Many expected the fight against a retiring Chris Lytle to be a “win or be cut” fight for the former British contender. When Hardy tapped to a guillotine choke moments after a desperate takedown attempt, most believed it was all but certain he would be released. Yet UFC CEO Lorenzo Fertitta immediately announced that Hardy would not be cut, sparking a debate between both media and fans on who should be kept on the UFC roster and who deserves to be let go.
Whether or not Hardy’s four-fight skid warranted a release is not the heart of the issue. The reality is that the UFC is very much an entertainment-oriented organization and Hardy is not the first fighter to get a reprieve based on performance. It is that entertainment focus that I truly believe has lead to much of the outcry directed at the British fighter.
In all honesty, Dan Hardy was not supposed to fight GSP for the title when he did. He was supposed to lose at UFC 105 to late replacement Mike Swick and Swick was supposed to fight GSP at UFC 111. Unfortunately for Swick, Hardy never got the message and took it to Swick, leaving the UFC in the position of having to fast-track Hardy.
The UFC found themselves in a similar position with Chael Sonnen when he upset Nate Marquardt and in both cases, stars were born. Both fighters were not quite ready for their opportunities however; Hardy was fighting a wrestler and had no takedown defense, while Sonnen did not have his paperwork in order and had yet to cover triangle defense. In both cases, the UFC drove the legitimacy of the title shots through the use of media interviews and promotional videos aided by their abrasive personas. Both fighters have since found their careers under the microscope because of the attention they garnered for their fights. Without the UFC push, both fighters would have likely faced far less controversy. While Sonnen was strong in his defeat to Silva, with most of the controversy coming after the fight, it is Hardy’s fight performances and subsequent reprieve that have made his controversy.
While Hardy often mocked wrestlers prior to his losing streak, Hardy himself attempted to use the art in his loss Sunday in an effort to pull out a win. In the fight, Hardy blasted (and got blasted by) Lytle but was unable to finish the firefighter. Knowing he needed a win, Hardy attempted the takedowns in an effort to steal rounds on the judge’s scorecards. This, to me, shows a fighter who is at least understanding the benefits of wrestling. Some have called it cowardice or selling out, but in reality, it is a fighter who is actually showing some semblance of evolution and fight awareness. Which is what MMA, as a sport, is all about.
While Hardy’s technique was fundamentally flawed, his post-fight comments indicated he realized he needed to make some changes. Hardy would do well to work on these changes, but not lose his aggression or pre-fight cockiness. While it may seem odd that Hardy is getting another chance in the Octagon, this is hardly the first time the UFC has done something like this for a fighter they liked and it will not be the last time.

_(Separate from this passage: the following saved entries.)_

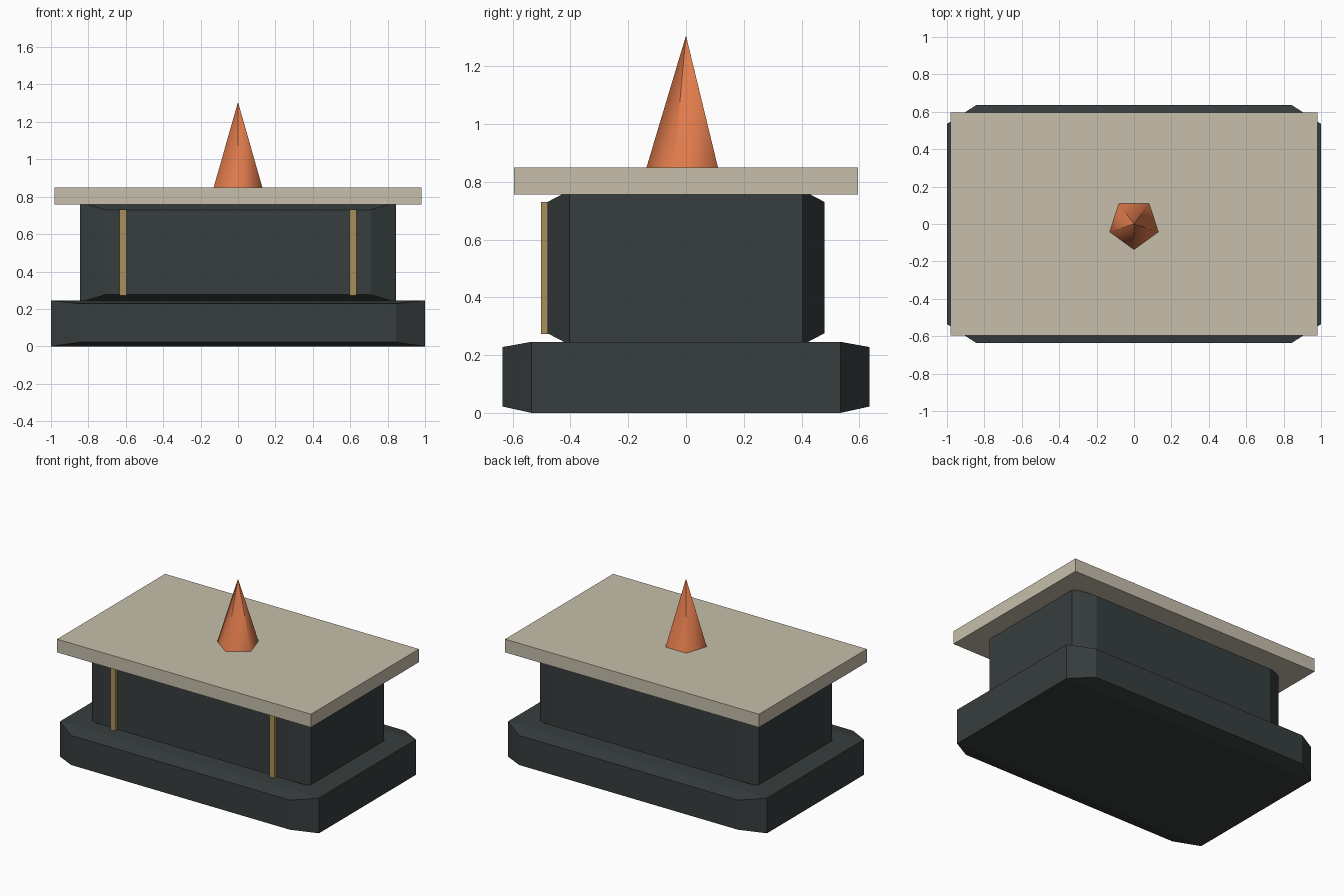
import bpy, bmesh, math
from mathutils import Matrix

if "Cube" in bpy.data.objects:
    bpy.data.objects.remove(bpy.data.objects["Cube"])


def material(name, rgb):
    m = bpy.data.materials.new(name)
    m.diffuse_color = (*rgb, 1)
    m.use_nodes = True
    m.node_tree.nodes["Principled BSDF"].inputs["Base Color"].default_value = m.diffuse_color
    return m


charcoal = material("charcoal", (0.038, 0.047, 0.048))
stone = material("pale stone", (0.57, 0.52, 0.41))
brass = material("brass", (0.41, 0.275, 0.102))
orange = material("flame orange", (0.75, 0.20, 0.073))


def finish(name, bm, mat):
    bmesh.ops.recalc_face_normals(bm, faces=bm.faces)
    me = bpy.data.meshes.new(name)
    bm.to_mesh(me)
    bm.free()
    me.materials.append(mat)
    ob = bpy.data.objects.new(name, me)
    bpy.context.collection.objects.link(ob)
    return ob


def lofted_block(name, rings, mat):
    """Loft rectangles (y, half width, z low, z high) from front to back."""
    bm = bmesh.new()
    loops = [[bm.verts.new((x, y, z)) for x, z in
              ((-w, lo), (w, lo), (w, hi), (-w, hi))] for y, w, lo, hi in rings]
    for a, b in zip(loops, loops[1:]):
        for i in range(4):
            j = (i + 1) % 4
            bm.faces.new((a[i], a[j], b[j], b[i]))
    bm.faces.new(loops[0])
    bm.faces.new(loops[-1])
    return finish(name, bm, mat)


def chamfered_block(name, core, face, mat):
    """Core box whose front and back taper out to a smaller panel."""
    (yc, *c), (yf, *f) = core, face
    return lofted_block(name, [(-yf, *f), (-yc, *c), (yc, *c), (yf, *f)], mat)


def box(name, x0, x1, y0, y1, z0, z1, mat):
    ob = lofted_block(name, [(y0, (x1 - x0) / 2, z0, z1),
                             (y1, (x1 - x0) / 2, z0, z1)], mat)
    ob.location.x = (x0 + x1) / 2
    return ob


# Plinth and body
chamfered_block("plinth", (0.535, 1.0, 0.0, 0.246), (0.635, 0.845, 0.022, 0.228), charcoal)
chamfered_block("body", (0.404, 0.845, 0.236, 0.77), (0.48, 0.711, 0.276, 0.73), charcoal)

# Top slab
box("top_slab", -0.98, 0.98, -0.596, 0.596, 0.757, 0.849, stone)

# Trim strips on the front
for side, s in (("left", -1), ("right", 1)):
    box("trim_strip_" + side, s * 0.615 - 0.019, s * 0.615 + 0.019,
        -0.502, -0.475, 0.273, 0.731, brass)

# Five-sided smooth flame, one corner pointing to the front
bm = bmesh.new()
bmesh.ops.create_cone(bm, cap_ends=False, segments=5, radius1=0.137, radius2=0.0004,
                      depth=0.456, matrix=Matrix.Translation((0, 0, 1.077)))
front = min(bm.verts, key=lambda v: v.co.y)
turn = -math.pi / 2 - math.atan2(front.co.y, front.co.x)
bmesh.ops.rotate(bm, verts=bm.verts, cent=(0, 0, 0), matrix=Matrix.Rotation(turn, 3, 'Z'))
for f in bm.faces:
    f.smooth = True
finish("flame", bm, orange)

The reality of the situation is that the UFC will give fighters a shot that put on a show inside or outside the cage a longer leash than those who do not. Fighters like Matt Brown and Keith Jardine are perfect examples of fighters, who despite mixed results, have been kept longer due to their ability to put on a show. Fighters like Tito Ortiz and Wanderlei Silva (and it pains me to say that) are given a longer leash because they can still generate excitement for their fights despite their declining skills.
The opposite is true as well though. Tim Sylvia’s last UFC fight was for an interim title and won “Fight of the Night” honors, yet he still was not retained by the company. Sylvia’s dry personality and some weak performances are likely what made him expendable. The same thing is true of Andrei Arlovski, who after his first loss to Sylvia was never the same fighter who at one point appeared to be destined to be the face of the division for years.
With Hardy, the UFC has a fighter who is able to generate interest (both negative and positive), connect to his fans, and put on exciting fights. It also helps that he is one of few British fighters who can generate interest on both sides of the Atlantic. These are the key reasons why he was given another shot.
In the end, it should come as no shock that Hardy was retained. Hardy is a charismatic fighter who also plays the game the way the UFC brass wants it done. While you can make an argument that his recent octagon performances not being up to par for the UFC, his work outside the cage is obviously enough that the people in charge are willing to keep him around. The UFC combines both sport and entertainment to create the final product that we as viewers see. So wins and losses, while important, are never the only reason a fighter will be cut. Hardy also serves as both a positive and negative example of what can happen when the UFC puts a full marketing push behind a fighter.
Hardy is not the first fighter this has happened with and certainly will not be the last.